## Requirement
Looking at the records below, say how many lines contain "verts". Nothing else belongs in the answer.

## Material provided
+ + + +

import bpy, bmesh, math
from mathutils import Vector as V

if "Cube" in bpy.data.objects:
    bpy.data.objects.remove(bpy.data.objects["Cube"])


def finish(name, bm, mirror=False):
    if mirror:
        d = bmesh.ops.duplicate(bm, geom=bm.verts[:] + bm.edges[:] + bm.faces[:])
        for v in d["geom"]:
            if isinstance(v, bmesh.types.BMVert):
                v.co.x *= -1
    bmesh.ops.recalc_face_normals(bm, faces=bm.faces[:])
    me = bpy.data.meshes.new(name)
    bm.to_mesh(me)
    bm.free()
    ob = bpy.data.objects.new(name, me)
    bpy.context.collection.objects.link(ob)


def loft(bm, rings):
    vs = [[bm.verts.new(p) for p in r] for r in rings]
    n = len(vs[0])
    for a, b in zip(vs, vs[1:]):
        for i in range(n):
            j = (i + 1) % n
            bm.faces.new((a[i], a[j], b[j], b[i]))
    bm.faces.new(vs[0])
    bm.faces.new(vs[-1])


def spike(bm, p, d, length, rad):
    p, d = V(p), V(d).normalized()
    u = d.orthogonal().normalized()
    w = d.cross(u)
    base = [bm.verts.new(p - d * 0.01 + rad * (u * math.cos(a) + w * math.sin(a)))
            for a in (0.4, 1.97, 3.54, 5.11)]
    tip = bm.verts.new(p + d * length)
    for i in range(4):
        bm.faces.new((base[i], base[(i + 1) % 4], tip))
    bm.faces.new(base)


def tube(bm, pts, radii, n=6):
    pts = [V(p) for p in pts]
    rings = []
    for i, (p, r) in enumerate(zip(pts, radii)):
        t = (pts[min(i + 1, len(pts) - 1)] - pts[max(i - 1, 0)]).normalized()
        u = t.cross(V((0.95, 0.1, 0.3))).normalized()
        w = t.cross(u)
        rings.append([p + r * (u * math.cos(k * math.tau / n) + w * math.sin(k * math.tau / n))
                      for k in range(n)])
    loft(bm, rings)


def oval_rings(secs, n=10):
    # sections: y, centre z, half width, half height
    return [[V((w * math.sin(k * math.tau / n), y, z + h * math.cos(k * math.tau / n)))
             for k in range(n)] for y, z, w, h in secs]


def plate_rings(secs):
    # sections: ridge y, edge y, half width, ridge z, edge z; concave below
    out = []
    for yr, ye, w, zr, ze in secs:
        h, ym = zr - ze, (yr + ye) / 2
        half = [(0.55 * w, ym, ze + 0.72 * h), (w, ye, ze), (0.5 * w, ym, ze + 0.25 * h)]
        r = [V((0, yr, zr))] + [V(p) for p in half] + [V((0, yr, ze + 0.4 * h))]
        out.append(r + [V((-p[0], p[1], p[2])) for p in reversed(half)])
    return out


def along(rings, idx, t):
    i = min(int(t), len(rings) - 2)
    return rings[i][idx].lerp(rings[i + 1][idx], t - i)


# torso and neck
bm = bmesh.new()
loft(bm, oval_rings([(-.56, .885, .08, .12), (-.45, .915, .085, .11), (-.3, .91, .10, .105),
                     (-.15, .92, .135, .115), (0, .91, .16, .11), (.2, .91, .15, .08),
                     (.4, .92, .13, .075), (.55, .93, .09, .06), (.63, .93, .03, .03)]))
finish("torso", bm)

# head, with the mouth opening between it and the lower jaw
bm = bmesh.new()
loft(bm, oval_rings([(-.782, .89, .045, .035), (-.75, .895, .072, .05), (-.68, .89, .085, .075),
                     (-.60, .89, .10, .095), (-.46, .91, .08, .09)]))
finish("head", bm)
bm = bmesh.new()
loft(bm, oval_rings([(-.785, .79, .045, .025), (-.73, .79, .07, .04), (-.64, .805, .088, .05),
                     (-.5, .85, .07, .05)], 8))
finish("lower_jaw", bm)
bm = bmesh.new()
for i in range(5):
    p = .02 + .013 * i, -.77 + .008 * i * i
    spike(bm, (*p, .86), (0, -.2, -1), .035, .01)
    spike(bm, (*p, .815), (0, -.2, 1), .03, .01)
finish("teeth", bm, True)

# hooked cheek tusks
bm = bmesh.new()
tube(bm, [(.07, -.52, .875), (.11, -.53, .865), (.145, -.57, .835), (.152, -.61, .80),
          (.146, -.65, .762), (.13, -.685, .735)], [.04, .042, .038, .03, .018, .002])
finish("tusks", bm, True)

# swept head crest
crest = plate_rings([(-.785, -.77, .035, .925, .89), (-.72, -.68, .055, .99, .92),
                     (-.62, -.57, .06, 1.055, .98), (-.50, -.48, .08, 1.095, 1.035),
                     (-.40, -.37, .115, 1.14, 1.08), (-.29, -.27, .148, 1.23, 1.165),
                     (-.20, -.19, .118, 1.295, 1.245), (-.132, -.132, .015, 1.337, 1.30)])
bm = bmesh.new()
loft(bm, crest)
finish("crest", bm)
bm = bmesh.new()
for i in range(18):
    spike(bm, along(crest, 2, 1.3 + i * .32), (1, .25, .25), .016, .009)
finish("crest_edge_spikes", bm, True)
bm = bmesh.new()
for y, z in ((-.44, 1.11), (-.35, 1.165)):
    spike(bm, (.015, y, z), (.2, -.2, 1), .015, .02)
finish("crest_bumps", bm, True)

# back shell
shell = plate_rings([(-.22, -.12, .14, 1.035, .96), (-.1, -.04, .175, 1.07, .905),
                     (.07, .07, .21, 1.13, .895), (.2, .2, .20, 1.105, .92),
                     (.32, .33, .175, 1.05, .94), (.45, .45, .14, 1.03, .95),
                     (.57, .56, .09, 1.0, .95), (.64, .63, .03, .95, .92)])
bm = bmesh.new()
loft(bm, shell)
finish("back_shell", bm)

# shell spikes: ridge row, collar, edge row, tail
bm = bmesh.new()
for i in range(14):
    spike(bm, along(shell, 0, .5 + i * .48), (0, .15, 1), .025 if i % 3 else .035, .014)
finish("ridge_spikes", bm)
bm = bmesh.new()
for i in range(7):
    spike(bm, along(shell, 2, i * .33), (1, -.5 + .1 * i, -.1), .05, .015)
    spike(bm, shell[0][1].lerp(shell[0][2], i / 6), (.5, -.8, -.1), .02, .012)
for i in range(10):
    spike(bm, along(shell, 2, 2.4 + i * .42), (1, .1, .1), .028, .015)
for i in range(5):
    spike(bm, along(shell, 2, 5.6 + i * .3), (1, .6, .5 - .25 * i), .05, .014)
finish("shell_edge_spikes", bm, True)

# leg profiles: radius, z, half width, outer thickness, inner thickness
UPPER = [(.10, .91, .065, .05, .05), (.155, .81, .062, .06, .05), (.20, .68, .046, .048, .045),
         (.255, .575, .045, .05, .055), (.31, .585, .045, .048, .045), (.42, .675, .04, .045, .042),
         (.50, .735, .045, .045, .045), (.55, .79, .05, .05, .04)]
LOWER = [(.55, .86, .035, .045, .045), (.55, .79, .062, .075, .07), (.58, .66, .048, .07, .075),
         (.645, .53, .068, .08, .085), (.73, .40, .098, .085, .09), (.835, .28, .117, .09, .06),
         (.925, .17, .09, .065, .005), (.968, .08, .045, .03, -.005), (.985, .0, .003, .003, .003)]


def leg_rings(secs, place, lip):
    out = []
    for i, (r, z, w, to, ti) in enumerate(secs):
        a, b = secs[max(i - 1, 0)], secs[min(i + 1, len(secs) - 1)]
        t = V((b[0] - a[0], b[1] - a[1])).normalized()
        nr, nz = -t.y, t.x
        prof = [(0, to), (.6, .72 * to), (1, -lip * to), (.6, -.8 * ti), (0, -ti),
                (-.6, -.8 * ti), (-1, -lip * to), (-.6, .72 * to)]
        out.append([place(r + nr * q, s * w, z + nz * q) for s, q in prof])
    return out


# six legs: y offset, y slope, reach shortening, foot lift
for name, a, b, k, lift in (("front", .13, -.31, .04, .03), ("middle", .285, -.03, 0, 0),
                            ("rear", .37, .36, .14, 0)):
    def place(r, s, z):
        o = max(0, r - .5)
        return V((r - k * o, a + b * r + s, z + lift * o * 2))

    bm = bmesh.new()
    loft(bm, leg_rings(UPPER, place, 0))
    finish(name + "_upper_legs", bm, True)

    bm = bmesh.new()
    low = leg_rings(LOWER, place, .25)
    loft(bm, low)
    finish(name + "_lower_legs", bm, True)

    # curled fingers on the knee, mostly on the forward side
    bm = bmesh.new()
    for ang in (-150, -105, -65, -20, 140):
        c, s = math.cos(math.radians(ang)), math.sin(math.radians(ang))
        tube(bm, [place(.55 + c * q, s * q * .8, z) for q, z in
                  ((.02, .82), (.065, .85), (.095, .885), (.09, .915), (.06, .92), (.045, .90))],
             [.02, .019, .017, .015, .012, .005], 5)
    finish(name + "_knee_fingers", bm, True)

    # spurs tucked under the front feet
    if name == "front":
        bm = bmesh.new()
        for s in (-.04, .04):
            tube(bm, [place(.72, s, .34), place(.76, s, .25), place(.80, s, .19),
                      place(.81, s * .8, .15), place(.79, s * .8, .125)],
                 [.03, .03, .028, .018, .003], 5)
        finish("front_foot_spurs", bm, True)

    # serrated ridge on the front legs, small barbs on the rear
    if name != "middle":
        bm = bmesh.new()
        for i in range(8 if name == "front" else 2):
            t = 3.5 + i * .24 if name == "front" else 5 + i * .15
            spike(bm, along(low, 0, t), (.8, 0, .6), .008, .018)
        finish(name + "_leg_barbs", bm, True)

+ + + +

## Finished task
4